Pull each line containing "shell" out of the data and copy it.
====== MATERIALS PROVIDED ======
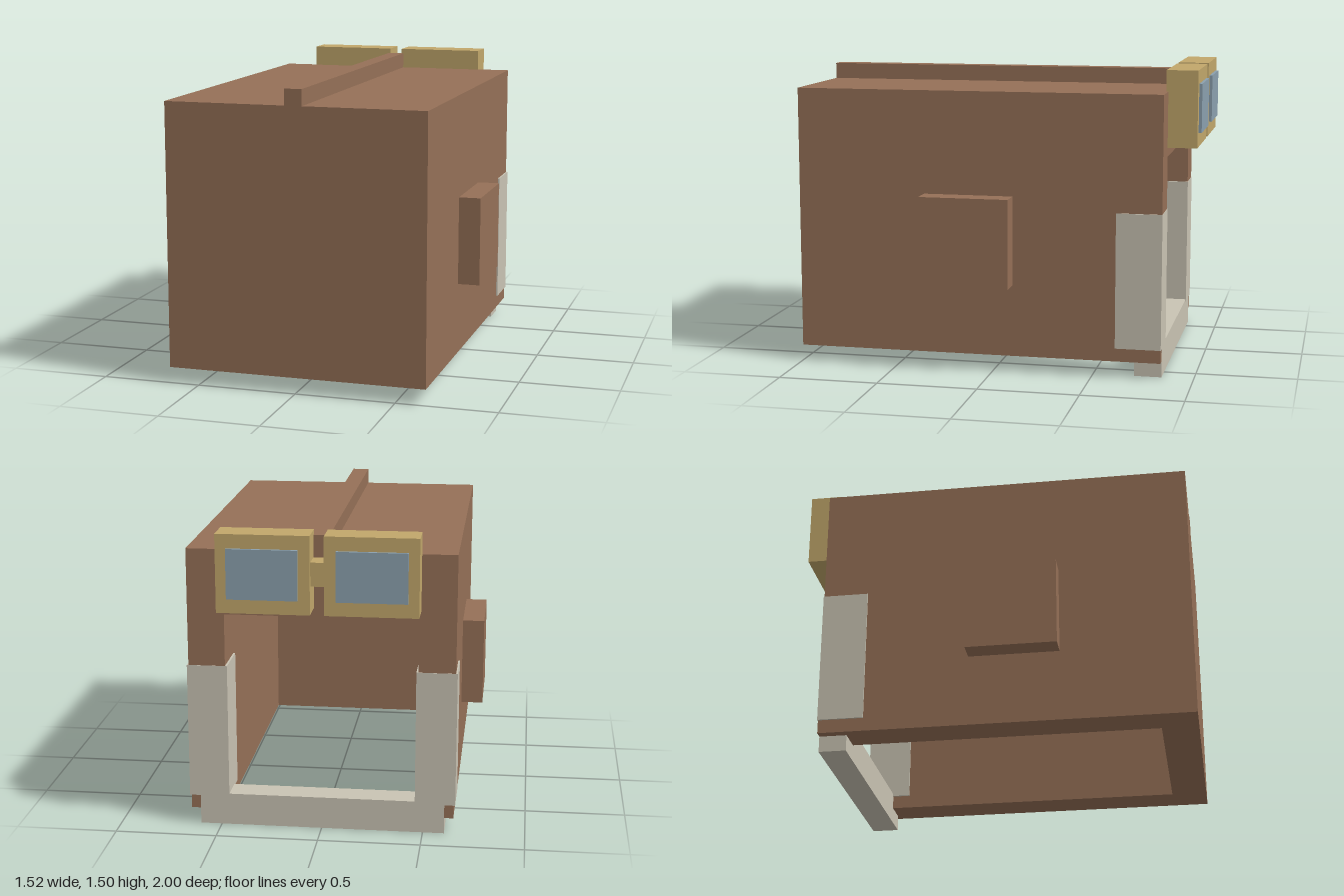
import * as THREE from 'three';

const mat = (name, color) => {
  const m = new THREE.MeshStandardMaterial({ color });
  m.name = name;
  return m;
};

export function createModel() {
  const model = new THREE.Group();
  model.name = 'boxHead';
  const brown = mat('brown', 0x957057);
  const cream = mat('cream', 0xc9c3b3);
  const gold = mat('gold', 0xc1a76b);
  const blue = mat('lensBlue', 0x8ba0ae);

  // Box given by its extents on each axis
  const box = (name, material, [x0, x1], [y0, y1], [z0, z1]) => {
    const mesh = new THREE.Mesh(new THREE.BoxGeometry(x1 - x0, y1 - y0, z1 - z0), material);
    mesh.position.set((x0 + x1) / 2, (y0 + y1) / 2, (z0 + z1) / 2);
    mesh.name = name;
    model.add(mesh);
  };

  // Mirrored pair: the x extents are those of the +x side
  const pair = (name, material, [x0, x1], y, z) => {
    box(name + 'Left', material, [x0, x1], y, z);
    box(name + 'Right', material, [-x1, -x0], y, z);
  };

  // Hollow shell: side walls and roof as one upside-down U, open below
  const u = [[-0.65, 0.08], [-0.47, 0.08], [-0.47, 1.22], [0.47, 1.22],
    [0.47, 0.08], [0.65, 0.08], [0.65, 1.4], [-0.65, 1.4]];
  const profile = new THREE.Shape(u.map(([x, y]) => new THREE.Vector2(x, y)));
  const shell = new THREE.Mesh(
    new THREE.ExtrudeGeometry(profile, { depth: 1.66, bevelEnabled: false }), brown);
  shell.position.z = -0.84;
  shell.name = 'wallsAndRoof';
  model.add(shell);

  // Closed front, and the beam above the rear opening
  box('frontWall', brown, [-0.65, 0.65], [0.08, 1.4], [0.82, 1]);
  box('rearLintel', brown, [-0.47, 0.47], [1.08, 1.22], [-0.84, -0.66]);

  // Roof ridge and side blocks
  box('roofRidge', brown, [-0.043, 0.043], [1.4, 1.48], [-0.84, 1]);
  pair('sideBlock', brown, [0.65, 0.76], [0.44, 0.885], [-0.1, 0.35]);

  // Cream sleeves on the rear posts and the bar across the bottom
  pair('postSleeve', cream, [0.46, 0.658], [0.147, 0.82], [-0.842, -0.615]);
  box('bottomBar', cream, [-0.605, 0.605], [0, 0.16], [-0.841, -0.705]);

  // Square spectacles on the rear top edge
  pair('spectacleFrame', gold, [0.033, 0.48], [1.125, 1.505], [-0.985, -0.83]);
  pair('lens', blue, [0.09, 0.428], [1.195, 1.437], [-1, -0.97]);
  box('spectacleBridge', gold, [-0.035, 0.035], [1.26, 1.375], [-0.965, -0.855]);

  return model;
}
======
SOLUTION FOR THIS EXERCISE -
  // Hollow shell: side walls and roof as one upside-down U, open below
  const shell = new THREE.Mesh(
  shell.position.z = -0.84;
  shell.name = 'wallsAndRoof';
  model.add(shell);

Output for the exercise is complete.